### EXERCISE INSTRUCTIONS
What is needed here is an exact repetition of the records below, beginning at the line that has "for (const [x, y]" and stopping after the line that has "put(-0.06, 0.009);".

### SUPPLIED ENTRIES
-*-

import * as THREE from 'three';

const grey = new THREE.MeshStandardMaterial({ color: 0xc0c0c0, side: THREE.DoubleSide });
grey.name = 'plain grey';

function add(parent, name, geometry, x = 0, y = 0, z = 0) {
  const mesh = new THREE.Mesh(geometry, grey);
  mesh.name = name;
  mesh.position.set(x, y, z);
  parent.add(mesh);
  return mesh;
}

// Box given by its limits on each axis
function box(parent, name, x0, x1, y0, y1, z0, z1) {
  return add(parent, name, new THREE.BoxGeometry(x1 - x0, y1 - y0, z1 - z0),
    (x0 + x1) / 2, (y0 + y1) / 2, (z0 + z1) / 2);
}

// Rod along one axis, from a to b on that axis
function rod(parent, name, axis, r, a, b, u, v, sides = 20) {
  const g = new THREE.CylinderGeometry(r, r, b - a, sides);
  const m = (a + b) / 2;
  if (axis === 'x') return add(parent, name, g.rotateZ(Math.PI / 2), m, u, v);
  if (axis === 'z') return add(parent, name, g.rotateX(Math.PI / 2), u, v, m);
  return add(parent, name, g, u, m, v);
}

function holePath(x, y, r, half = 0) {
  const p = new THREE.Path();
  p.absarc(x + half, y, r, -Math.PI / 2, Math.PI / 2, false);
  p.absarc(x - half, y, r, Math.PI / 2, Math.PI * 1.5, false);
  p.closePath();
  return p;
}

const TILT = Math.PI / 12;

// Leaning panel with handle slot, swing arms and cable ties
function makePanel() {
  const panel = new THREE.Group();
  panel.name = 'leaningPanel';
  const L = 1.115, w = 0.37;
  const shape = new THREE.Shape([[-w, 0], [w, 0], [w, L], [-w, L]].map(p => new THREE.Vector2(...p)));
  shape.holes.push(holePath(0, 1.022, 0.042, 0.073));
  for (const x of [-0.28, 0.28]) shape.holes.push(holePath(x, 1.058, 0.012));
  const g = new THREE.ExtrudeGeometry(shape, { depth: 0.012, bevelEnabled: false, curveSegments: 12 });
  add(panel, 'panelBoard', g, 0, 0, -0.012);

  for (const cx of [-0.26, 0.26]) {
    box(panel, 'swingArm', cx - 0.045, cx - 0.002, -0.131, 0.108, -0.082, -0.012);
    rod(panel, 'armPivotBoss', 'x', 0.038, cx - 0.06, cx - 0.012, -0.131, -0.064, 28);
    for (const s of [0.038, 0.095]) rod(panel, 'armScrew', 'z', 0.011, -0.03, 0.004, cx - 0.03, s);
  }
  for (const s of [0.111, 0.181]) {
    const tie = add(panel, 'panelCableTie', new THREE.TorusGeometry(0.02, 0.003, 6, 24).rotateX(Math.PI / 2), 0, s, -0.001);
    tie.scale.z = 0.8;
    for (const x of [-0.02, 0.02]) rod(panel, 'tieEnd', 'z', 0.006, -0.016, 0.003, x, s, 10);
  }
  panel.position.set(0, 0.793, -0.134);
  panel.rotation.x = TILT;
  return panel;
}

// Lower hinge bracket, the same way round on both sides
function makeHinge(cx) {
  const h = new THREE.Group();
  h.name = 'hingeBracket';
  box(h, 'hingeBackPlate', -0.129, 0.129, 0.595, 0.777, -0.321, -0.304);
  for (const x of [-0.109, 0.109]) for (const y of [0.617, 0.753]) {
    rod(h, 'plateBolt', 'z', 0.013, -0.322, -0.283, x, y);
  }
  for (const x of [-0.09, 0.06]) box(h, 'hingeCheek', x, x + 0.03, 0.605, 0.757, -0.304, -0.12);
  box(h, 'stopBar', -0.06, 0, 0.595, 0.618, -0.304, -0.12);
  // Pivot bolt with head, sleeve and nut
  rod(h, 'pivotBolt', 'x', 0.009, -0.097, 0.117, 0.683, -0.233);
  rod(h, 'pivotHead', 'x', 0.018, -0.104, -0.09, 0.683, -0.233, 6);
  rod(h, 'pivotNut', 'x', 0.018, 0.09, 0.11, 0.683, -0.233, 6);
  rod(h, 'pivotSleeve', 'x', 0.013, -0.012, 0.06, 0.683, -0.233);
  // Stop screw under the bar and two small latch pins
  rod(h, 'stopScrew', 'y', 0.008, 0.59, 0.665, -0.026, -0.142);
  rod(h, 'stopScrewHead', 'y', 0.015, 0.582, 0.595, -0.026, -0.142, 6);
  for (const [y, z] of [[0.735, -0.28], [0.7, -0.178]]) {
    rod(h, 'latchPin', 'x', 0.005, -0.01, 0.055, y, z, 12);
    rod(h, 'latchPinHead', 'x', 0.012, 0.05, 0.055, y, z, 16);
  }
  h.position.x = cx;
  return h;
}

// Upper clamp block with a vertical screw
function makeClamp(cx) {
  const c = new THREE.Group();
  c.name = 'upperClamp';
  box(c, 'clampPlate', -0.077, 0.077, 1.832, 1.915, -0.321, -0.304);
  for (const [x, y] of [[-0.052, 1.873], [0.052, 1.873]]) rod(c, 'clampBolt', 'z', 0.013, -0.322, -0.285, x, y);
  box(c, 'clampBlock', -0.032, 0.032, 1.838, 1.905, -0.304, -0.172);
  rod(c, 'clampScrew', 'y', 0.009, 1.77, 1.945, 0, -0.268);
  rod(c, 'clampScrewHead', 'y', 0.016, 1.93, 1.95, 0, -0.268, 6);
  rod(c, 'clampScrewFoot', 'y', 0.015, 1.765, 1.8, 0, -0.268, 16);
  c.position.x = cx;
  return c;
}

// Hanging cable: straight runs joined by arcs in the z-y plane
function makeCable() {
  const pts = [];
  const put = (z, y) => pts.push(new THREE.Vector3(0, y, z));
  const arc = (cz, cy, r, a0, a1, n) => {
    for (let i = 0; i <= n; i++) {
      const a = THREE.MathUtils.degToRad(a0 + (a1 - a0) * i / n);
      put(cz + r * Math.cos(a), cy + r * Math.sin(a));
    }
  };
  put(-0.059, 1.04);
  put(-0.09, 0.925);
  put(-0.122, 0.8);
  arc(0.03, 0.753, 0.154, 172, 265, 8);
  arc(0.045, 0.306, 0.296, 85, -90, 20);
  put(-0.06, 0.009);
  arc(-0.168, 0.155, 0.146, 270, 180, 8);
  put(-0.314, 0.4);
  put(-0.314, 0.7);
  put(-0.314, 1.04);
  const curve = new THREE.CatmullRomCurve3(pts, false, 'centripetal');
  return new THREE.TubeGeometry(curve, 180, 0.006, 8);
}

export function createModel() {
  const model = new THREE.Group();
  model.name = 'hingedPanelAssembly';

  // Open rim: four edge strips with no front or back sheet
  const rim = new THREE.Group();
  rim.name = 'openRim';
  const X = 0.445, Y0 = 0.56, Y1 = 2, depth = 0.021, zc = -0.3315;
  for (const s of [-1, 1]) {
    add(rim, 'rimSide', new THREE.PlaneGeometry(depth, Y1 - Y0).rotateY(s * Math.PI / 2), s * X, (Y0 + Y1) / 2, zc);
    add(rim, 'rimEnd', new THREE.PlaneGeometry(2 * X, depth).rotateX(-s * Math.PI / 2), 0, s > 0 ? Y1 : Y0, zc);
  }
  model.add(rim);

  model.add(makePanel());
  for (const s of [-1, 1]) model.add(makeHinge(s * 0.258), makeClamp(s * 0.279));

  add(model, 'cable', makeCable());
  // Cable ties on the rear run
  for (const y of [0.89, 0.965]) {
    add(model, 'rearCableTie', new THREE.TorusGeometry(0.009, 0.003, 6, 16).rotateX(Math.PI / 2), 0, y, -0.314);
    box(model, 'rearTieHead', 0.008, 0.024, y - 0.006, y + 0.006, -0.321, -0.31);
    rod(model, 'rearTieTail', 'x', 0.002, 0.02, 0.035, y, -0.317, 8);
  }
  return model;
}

-*-

### WRITTEN ANSWER
  for (const [x, y] of [[-0.052, 1.873], [0.052, 1.873]]) rod(c, 'clampBolt', 'z', 0.013, -0.322, -0.285, x, y);
  box(c, 'clampBlock', -0.032, 0.032, 1.838, 1.905, -0.304, -0.172);
  rod(c, 'clampScrew', 'y', 0.009, 1.77, 1.945, 0, -0.268);
  rod(c, 'clampScrewHead', 'y', 0.016, 1.93, 1.95, 0, -0.268, 6);
  rod(c, 'clampScrewFoot', 'y', 0.015, 1.765, 1.8, 0, -0.268, 16);
  c.position.x = cx;
  return c;
}

// Hanging cable: straight runs joined by arcs in the z-y plane
function makeCable() {
  const pts = [];
  const put = (z, y) => pts.push(new THREE.Vector3(0, y, z));
  const arc = (cz, cy, r, a0, a1, n) => {
    for (let i = 0; i <= n; i++) {
      const a = THREE.MathUtils.degToRad(a0 + (a1 - a0) * i / n);
      put(cz + r * Math.cos(a), cy + r * Math.sin(a));
    }
  };
  put(-0.059, 1.04);
  put(-0.09, 0.925);
  put(-0.122, 0.8);
  arc(0.03, 0.753, 0.154, 172, 265, 8);
  arc(0.045, 0.306, 0.296, 85, -90, 20);
  put(-0.06, 0.009);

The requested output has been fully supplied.